A pair of shoes showed up at my house a few years back. That's not all that unusual, except these showed up by themselves, with no one attached.
I was coming up the drive to the garage one day when I saw a plastic Walmart bag with something in it lying against the house. There's always something laying around our house, mostly kids, so my curiosity wasn't peaked until a couple of days later. The bag was still there.
I got out of the car and reached over to grab the bag. It was quite heavy. I looked inside, and there was a pair of lightly used, men's steel-toed work shoes. Well, that was a puzzle. Where did they come from?
I brought them into the house and asked my wife, Cindy.
"Don't know," she replied. "I saw the bag, but wasn't curious enough to see what was in it."
"Somebody must have made a mistake," I thought.
I wasn't sure what to do, so I laid the bag of shoes back out by where I found them, thinking someone would be back looking for them.
A couple more days passed while the shoes waited outside. No one came or called for these orphan shoes, so I brought them inside and found them to be my size after trying them on. They were quite comfortable.
I now owned four pairs of shoes.
Let me say that men, unlike most women, don't tend to have love affairs with shoes. My wife works at Springfield State Bank on Bardstown Road as a teller, but finds it necessary to keep 30 pairs of shoes for this task. Shoot, you can't even see her shoes because she works the drive-thru window.
It appeared to me to be some weird obsession requiring treatment. Later, while comparing notes with some other husbands, I found this to be a common illness among women.
Guys are different. I've never known a man to have more than a few pairs of shoes, of which most are worn out and should be given a decent burial.
We tend to buy a pair of shoes, wear them until they disintegrate into pieces, wear them two months past that and then buy a new pair.
Women just like to buy new shoes. This bothered me greatly when Cindy would bring another shoebox into the house. The conversation would go like this:
"What do you need more shoes for?"
"I needed a black pair to match my dress."
"You got a new dress?"
"You already have five pairs of black shoes."
"They're not the right color of black."
I always thought women dressed to catch the eyes of men. This can't be true. When have you last heard men standing around commenting on some unsuspecting female by saying to his friends, "Wow, look at the feet on that gal?"
Anyway, the work shoes were wonderful and became my good friends.
We worked in the garden together, mowed grass, dug the footer for a concrete patio and generally just enjoyed each other's company. We got along famously.
Then the ugly truth came out.
I was wearing the shoes to a family reunion at my mom's house. One of my sisters looked down at my feet and said, "Where did you get those shoes?"

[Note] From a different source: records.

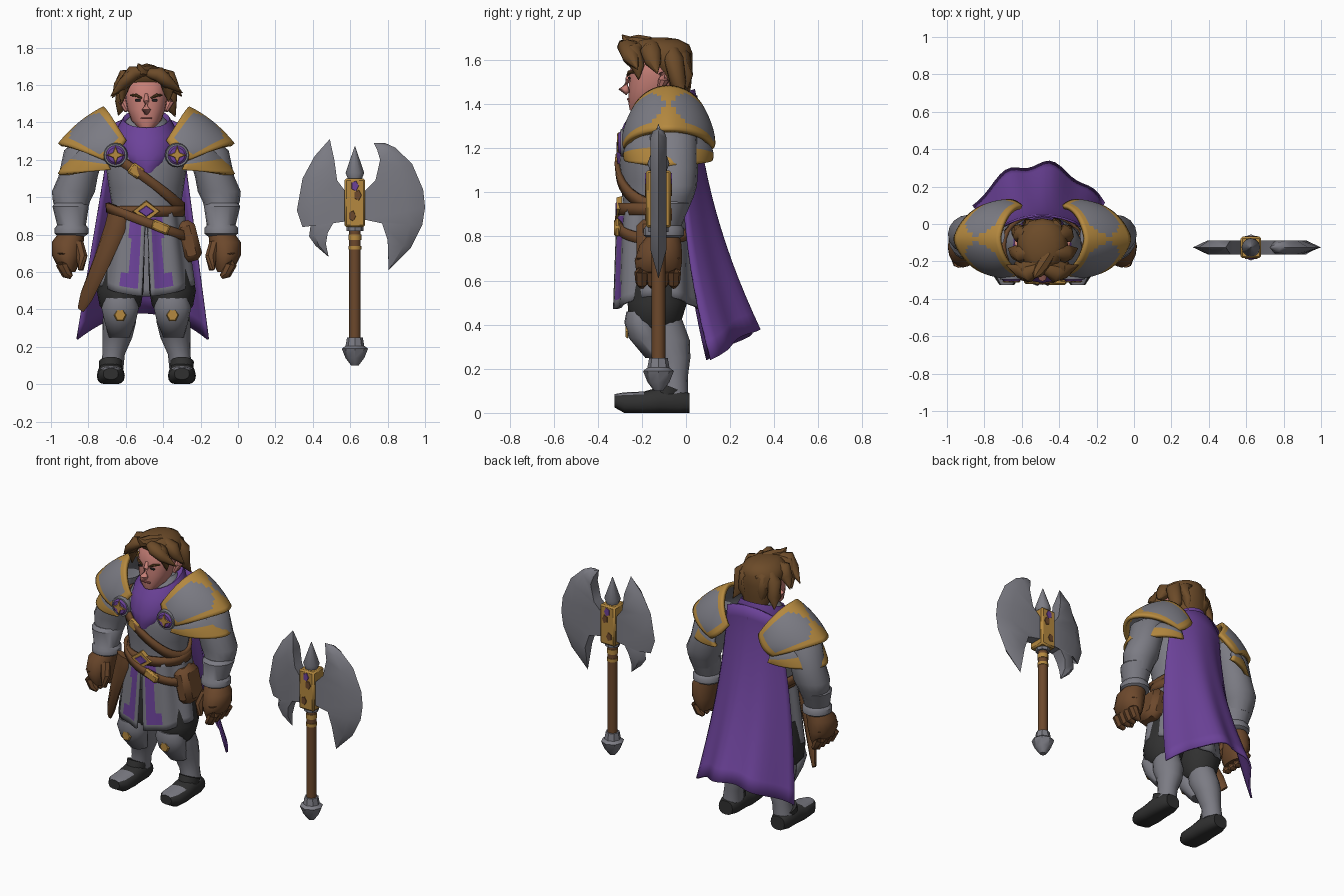
import bpy, bmesh, math, random
from math import sin, cos, pi
from mathutils import Vector, Euler
random.seed(4)
if "Cube" in bpy.data.objects:
    bpy.data.objects.remove(bpy.data.objects["Cube"])
HERO, AXE = Vector((-.49, 0, 0)), Vector((.625, -.125, 0))

def material(name, *rgb):
    mat = bpy.data.materials.new(name)
    mat.use_nodes = True
    mat.diffuse_color = (*rgb, 1)
    mat.node_tree.nodes["Principled BSDF"].inputs["Base Color"].default_value = (*rgb, 1)
    return mat
steel, gold = material("steel", .2, .2, .23), material("gold", .46, .25, .05)
purple, leather = material("purple cloth", .15, .055, .32), material("brown leather", .15, .065, .025)
hair, skin = material("brown hair", .15, .07, .022), material("skin", .56, .21, .18)
lips, black = material("lips", .38, .11, .1), material("black cloth", .03, .03, .03)

def finish(bm, name, mats, origin=HERO, thick=0, angle=40):
    bmesh.ops.remove_doubles(bm, verts=bm.verts, dist=.0002)
    bmesh.ops.recalc_face_normals(bm, faces=bm.faces)
    mesh = bpy.data.meshes.new(name)
    bm.to_mesh(mesh)
    bm.free()
    for mat in mats:
        mesh.materials.append(mat)
    mesh.shade_smooth()
    mesh.set_sharp_from_angle(angle=math.radians(angle))
    obj = bpy.data.objects.new(name, mesh)
    obj.location = origin
    bpy.context.collection.objects.link(obj)
    if thick:
        shell = obj.modifiers.new("thickness", 'SOLIDIFY')
        shell.thickness, shell.offset = thick, 0

def surface(name, rows, mats, closed=True, rule=None, **kw):
    """Skin rows of points; rule(u, v, centre) picks each face's material."""
    bm = bmesh.new()
    g = [[bm.verts.new(p) for p in row] for row in rows]
    n, m = len(rows[0]), len(rows) - 1
    cols = n if closed else n - 1
    for i in range(m):
        for j in range(cols):
            k = (j + 1) % n
            f = bm.faces.new((g[i][j], g[i][k], g[i + 1][k], g[i + 1][j]))
            if rule:
                f.material_index = int(rule((i + .5) / m, (j + .5) / cols, f.calc_center_median()))
    for row in (g[0], g[-1]) if closed else ():
        bm.faces.new(row)
    finish(bm, name, mats, **kw)

def sheet(name, fn, nu, nv, mats, **kw):
    surface(name, [[fn(i / nu, j / nv) for j in range(nv + 1)] for i in range(nu + 1)], mats, closed=False, **kw)

def loft(name, rings, mat, n=16, side=1, along_y=False, tilt=0, square=2, more=(), **kw):
    """Rings are x, y, z and two radii; side mirrors them in x."""
    rows = [[] for ring in rings]
    for row, (x, y, z, ra, rb) in zip(rows, rings):
        for k in range(n):
            a, b = (r * math.copysign(abs(t) ** (2 / square), t)
                    for r, t in ((ra, cos(2 * pi * k / n)), (rb, sin(2 * pi * k / n))))
            row.append((x * side + a, y, max(z + b, 0)) if along_y else (x * side + a, y + b, z + tilt * b))
    surface(name, rows, [mat, *more], **kw)

def tube(name, points, radii, mat, side=1, flat=1, n=8, **kw):
    pts, rows = [Vector((x * side, y, z)) for x, y, z in points], []
    for i, (p, r) in enumerate(zip(pts, radii)):
        turn = (pts[min(i + 1, len(pts) - 1)] - pts[max(i - 1, 0)]).to_track_quat('Z', 'Y')
        rows.append([p + turn @ Vector((flat * r * cos(2 * pi * k / n), r * sin(2 * pi * k / n), 0)) for k in range(n)])
    surface(name, rows, [mat], **kw)

def box(name, place, size, mat, turn=0, bevel=.01, origin=HERO):
    bm = bmesh.new()
    bmesh.ops.create_cube(bm, size=1)
    for v in bm.verts:
        v.co = Euler((0, turn, 0)).to_matrix() @ (v.co * Vector(size)) + Vector(place)
    bmesh.ops.bevel(bm, geom=bm.edges[:], offset=bevel, segments=1, affect='EDGES')
    finish(bm, name, [mat], origin)

# Torso profile: height, depth centre and half sizes; it also carries belts and skirt
TORSO = [(.46, -.13, .25, .18), (.8, -.13, .2, .165), (.93, -.13, .18, .155), (1.05, -.13, .2, .165),
         (1.15, -.13, .215, .175), (1.25, -.125, .21, .165), (1.35, -.1, .17, .13), (1.43, -.1, .09, .09)]
def on_torso(a, z, off):
    low, high = next(pair for pair in zip(TORSO, TORSO[1:]) if z <= pair[1][0])
    t = (z - low[0]) / (high[0] - low[0])
    y, rx, ry = (p + (q - p) * t for p, q in zip(low[1:], high[1:]))
    return Vector(((rx + off) * sin(a), y - (ry + off) * cos(a), z))
loft("torso", [(0, y, z, rx, ry) for z, y, rx, ry in TORSO[1:]], steel, n=24)
for name, height, slope, width, off in (("waist_belt", .925, 0, .055, .012), ("hip_belt", .865, .08, .05, .022),
                                        ("chest_strap", 1.1, .16, .06, .01)):
    sheet(name, lambda u, v: on_torso(2 * pi * v, height - slope * sin(2 * pi * v) + width * (u - .5), off),
          1, 36, [leather], thick=.022)

# Split skirt with painted front panels
def skirt(u, v):
    a = .02 + .07 * u + v * (2 * pi - .04 - .14 * u)
    return on_torso(a, .93 - u * (.43 + .03 * cos(2 * a)), .01 + .008 * cos(9 * a))
def skirt_panel(u, v, c):
    edge = min(v, 1 - v) * 2 * pi
    return .1 < edge < (.55 if u > .75 else .45 if u < .3 else .36) and .12 < u < .93
sheet("skirt", skirt, 12, 72, [steel, purple], rule=skirt_panel, thick=.014)

# Buckles, scabbard, pouch and collar
loft("buckle", [(0, -.29, .925, .075, .058), (0, -.315, .925, .07, .052)], gold, n=4, along_y=True)
loft("buckle_gem", [(0, -.312, .925, .045, .032), (0, -.32, .925, .038, .026)], purple, n=4, along_y=True)
box("chest_buckle", (-.055, -.307, 1.14), (.075, .025, .065), gold, turn=.6)
box("hip_buckle", (.075, -.312, .84), (.1, .03, .055), gold, turn=.4)
tube("scabbard", [(-.15, -.27, .9), (-.17, -.27, .83), (-.245, -.23, .64), (-.32, -.17, .47), (-.35, -.14, .4)],
     [.058, .06, .053, .045, .025], leather, flat=.5)
box("pouch", (.225, -.14, .765), (.11, .17, .22), leather, turn=-.25, bevel=.03)
loft("collar", [(0, -.19, 1.17, .07, .12), (0, -.15, 1.22, .14, .165), (0, -.13, 1.29, .17, .185), (0, -.115, 1.37, .155, .165),
                (0, -.1, 1.42, .125, .14), (0, -.11, 1.4, .09, .1)], purple, n=20, tilt=.35)

# Cape hanging in folds
def cape(u, v):
    s = 2 * v - 1
    y = .045 + .275 * u ** 1.7 - s * s * (.04 + .18 * u) + .02 * u * u * cos(9 * (s + .5))
    return s * (.18 + .17 * u) - .02 * u, y, 1.44 - .05 * s * s - u * (1.06 + .09 * s * s)
sheet("cape", cape, 14, 24, [purple], thick=.012)

# Curved shoulder plates: three stations of peak x, peak z, end x, end z, half depth
def shoulder(name, side, stations, rule):
    def point(u, v):
        px, pz, ex, ez, w = (a * (1 - u) ** 2 + 2 * b * u * (1 - u) + c * u * u for a, b, c in zip(*stations))
        t = 2 * v - 1
        return side * (px + (ex - px) * abs(t) ** 1.5), -.08 + w * sin(t * pi / 2), ez + (pz - ez) * cos(t * pi / 2)
    sheet(name, point, 14, 31, [steel, gold], rule=rule, thick=.024)
def trim(u, v, c):
    middle = abs(v - .5)
    return u < .16 or u > .84 or middle > .45 or middle < .32 * abs(u - .5)

for side, hand in ((1, "left"), (-1, "right")):
    shoulder(hand + "_lower_shoulder_plate", side,
             [(.36, 1.26, .2, 1.2, .18), (.405, 1.23, .21, 1.18, .2), (.465, 1.12, .19, 1.15, .19)], lambda u, v, c: u > .6)
    shoulder(hand + "_upper_shoulder_plate", side,
             [(.225, 1.475, .11, 1.3, .17), (.36, 1.41, .16, 1.22, .22), (.465, 1.28, .22, 1.2, .19)], trim)
    # Round chest badge with a four-pointed star
    for part, mat, profile in (("_badge", steel, ((-.24, .05), (-.28, .066), (-.298, .06))),
                               ("_badge_dome", purple, ((-.295, .054), (-.308, .04)))):
        loft(hand + part, [(.165, y, 1.225, r, r) for y, r in profile], mat, side=side, along_y=True)
    for reach, rise in ((.05, .02), (.02, .05)):
        loft(hand + "_badge_star", [(.165, -.305, 1.225, reach, rise), (.165, -.314, 1.225, reach * .8, rise * .8)],
             gold, n=4, side=side, along_y=True)
    # Arm, cuff and glove
    loft(hand + "_upper_arm", [(.27, -.06, 1.33, .07, .08), (.33, -.06, 1.25, .11, .11), (.365, -.055, 1.11, .105, .11),
         (.39, -.055, 1.03, .115, .105), (.4, -.06, .98, .1, .095), (.4, -.08, .91, .08, .085)], steel, side=side)
    loft(hand + "_cuff", [(.405, -.08, .97, .085, .08), (.405, -.08, .95, .097, .1), (.4, -.1, .85, .077, .08),
         (.4, -.1, .835, .09, .092), (.4, -.1, .805, .09, .092), (.4, -.1, .79, .07, .07)], steel, side=side)
    loft(hand + "_glove", [(.4, -.1, .81, .068, .07), (.42, -.115, .76, .085, .095), (.425, -.125, .69, .08, .108),
         (.42, -.125, .64, .06, .1), (.41, -.125, .6, .03, .08)], leather, side=side)
    for y in (-.2, -.152, -.104, -.056):
        tube(hand + "_finger", [(.445, y, .7), (.45, y, .64), (.425, y, .59), (.4, y, .572)], [.034, .034, .029, .012], leather, side)
    tube(hand + "_thumb", [(.37, -.16, .75), (.345, -.19, .68), (.35, -.2, .61)], [.035, .032, .016], leather, side)
    # Leg, greave, knee plate and boot
    loft(hand + "_thigh", [(.12, -.12, .68, .11, .13), (.14, -.13, .5, .125, .135), (.14, -.14, .42, .11, .12),
         (.14, -.13, .38, .08, .09)], black, side=side)
    loft(hand + "_greave", [(.14, -.11, .43, .085, .09), (.145, -.085, .33, .09, .102), (.155, -.06, .25, .08, .08),
         (.175, -.055, .16, .06, .063), (.185, -.055, .08, .062, .065)], steel, side=side)
    loft(hand + "_knee_plate", [(.14, -.215, .46, .08, .055), (.14, -.205, .41, .1, .075), (.14, -.185, .34, .085, .075),
         (.145, -.13, .25, .055, .055)], steel, side=side, angle=60)
    loft(hand + "_knee_mark", [(.14, -.262, .37, .034, .038), (.14, -.275, .37, .028, .03)], gold, n=6, side=side, along_y=True)
    loft(hand + "_boot", [(.19, .015, .045, .05, .045), (.19, -.03, .05, .065, .058), (.19, -.12, .055, .07, .062),
         (.19, -.19, .045, .075, .052), (.19, -.28, .045, .07, .048), (.19, -.325, .055, .04, .03)],
         black, side=side, along_y=True, square=2.4, more=[steel], rule=lambda u, v, c: c.z > .075 and c.y < -.2)
    loft(hand + "_instep", [(.19, -.1, .06, .06, .06), (.19, -.075, .12, .064, .065)], black, side=side, tilt=-.4)
    # Ear, brow and eye
    tube(hand + "_ear", [(.112, -.11, 1.54), (.125, -.1, 1.51), (.105, -.12, 1.46)], [.015, .026, .012], skin, side)
    tube(hand + "_brow", [(.025, -.266, 1.53), (.055, -.258, 1.545), (.085, -.232, 1.545)], [.005, .009, .004], hair, side)
    box(hand + "_eye", (side * .045, -.258, 1.518), (.03, .012, .012), black, bevel=.003)
    # Swept locks: fringe, temple, sides, nape and crown
    for size, path in ((.04, [(.01, -.23, 1.675), (.07, -.265, 1.665), (.125, -.25, 1.615), (.185, -.22, 1.55)]),
                       (.034, [(.03, -.2, 1.67), (.095, -.24, 1.65), (.125, -.22, 1.58), (.125, -.215, 1.5)]),
                       (.04, [(.05, -.15, 1.665), (.115, -.16, 1.65), (.145, -.15, 1.59), (.185, -.13, 1.53)]),
                       (.04, [(.08, -.06, 1.655), (.125, -.055, 1.6), (.125, -.035, 1.5), (.155, -.01, 1.44)]),
                       (.04, [(.03, -.06, 1.655), (.06, -.015, 1.62), (.06, -.005, 1.53), (.045, -.01, 1.42)])):
        path = [Vector(p) + Vector((random.uniform(-.01, .01), 0, random.uniform(-.012, .012))) for p in path]
        tube(hand + "_hair_lock", path, [size * .6, size, size * .85, .002], hair, side, flat=1.2, angle=60)

# Head
loft("head", [(0, -.1, 1.3, .07, .07), (0, -.11, 1.38, .07, .075), (0, -.185, 1.372, .045, .07), (0, -.17, 1.41, .08, .092),
              (0, -.145, 1.47, .102, .115), (0, -.13, 1.53, .113, .128), (0, -.125, 1.6, .11, .12), (0, -.12, 1.66, .06, .07)],
     skin, n=20, square=2.3)
tube("nose", [(0, -.245, 1.55), (0, -.262, 1.51), (0, -.283, 1.468), (0, -.262, 1.45)], [.011, .015, .024, .013], skin, angle=90)
box("mouth", (0, -.26, 1.422), (.06, .016, .01), lips, bevel=.003)
loft("hair_cap", [(0, -.025, 1.42, .075, .04), (0, -.045, 1.5, .113, .07), (0, -.07, 1.57, .13, .1), (0, -.11, 1.63, .137, .14),
                  (0, -.12, 1.67, .115, .135), (0, -.125, 1.695, .07, .09), (0, -.125, 1.703, .02, .03)], hair, angle=60)
tube("quiff", [(.04, -.16, 1.67), (.0, -.22, 1.675), (-.03, -.265, 1.68), (-.045, -.29, 1.715)], [.035, .04, .03, .002], hair)

# Axe: pommel, shaft, rings, socket and spike
for name, mat, n, profile in (("axe_pommel", steel, 8, ((.1, .02), (.14, .05), (.19, .07), (.205, .05), (.25, .042))),
                              ("axe_shaft", leather, 12, ((.22, .031), (.88, .031))),
                              ("axe_upper_ring", gold, 12, ((.77, .034), (.8, .034))),
                              ("axe_lower_ring", gold, 12, ((.72, .034), (.74, .034))),
                              ("axe_neck", steel, 8, ((.82, .045), (.85, .045))),
                              ("axe_spike", steel, 12, ((1.08, .03), (1.13, .05), (1.27, .002)))):
    loft(name, [(0, 0, z, r, r) for z, r in profile], mat, n=n, origin=AXE)
box("axe_socket", (0, 0, .97), (.11, .115, .26), gold, origin=AXE)
for side in (1, -1):
    for x, z, mat in ((0, 1.06, purple), (.015, 1.01, leather), (-.015, .9, leather)):
        loft("axe_inlay", [(x, side * .055, z, .022, .03), (x, side * .061, z, .02, .028)], mat, n=5, along_y=True, origin=AXE)

# Blades: cutting edge and matching inner edge, thickest behind the bevel
def blade(name, side, outer, inner):
    rows = []
    for (ox, oz), (ix, iz) in zip(outer, inner):
        mx, mz, y = ox + (ix - ox) * .3, oz + (iz - oz) * .3, .037 * min(1, math.hypot(ox - ix, oz - iz) / .08)
        rows.append([(side * x, d, z) for x, d, z in ((ox, 0, oz), (mx, y, mz), (ix, y, iz), (ix, -y, iz), (mx, -y, mz))])
    surface(name, rows, [steel], origin=AXE, angle=50)
blade("axe_large_blade", 1,
      [(.1, 1.29), (.16, 1.29), (.215, 1.265), (.305, 1.18), (.365, 1.04), (.375, .945), (.36, .85), (.3, .73), (.18, .61)],
      [(.101, 1.289), (.12, 1.25), (.135, 1.2), (.11, 1.09), (.05, 1.03), (.05, .88), (.145, .86), (.175, .77), (.181, .611)])
blade("axe_small_blade", -1,
      [(.135, 1.31), (.215, 1.22), (.28, 1.1), (.31, .93), (.28, .84), (.235, .865), (.245, .79), (.21, .74), (.14, .68)],
      [(.134, 1.309), (.11, 1.2), (.095, 1.09), (.05, 1.03), (.05, .87), (.11, .87), (.145, .81), (.155, .75), (.141, .681)])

Upon which I replied, "They just showed up at my house one day."
"Oh yeah," she said, "The dead man's shoes Mary left you."
Apparently some young, healthy guy in Louisville had mysteriously dropped dead. His young widow was a friend of Mary's and was giving away his stuff, but a lot of people felt a little funny wearing them because of the odd circumstances of his death. So Mary hustled the shoes out of town to give to me. She left them outside my garage door so no explanation would need to be rendered.
I now own three pairs of shoes.
• Ken Begley is a columnist for The Springfield Sun in Washington County.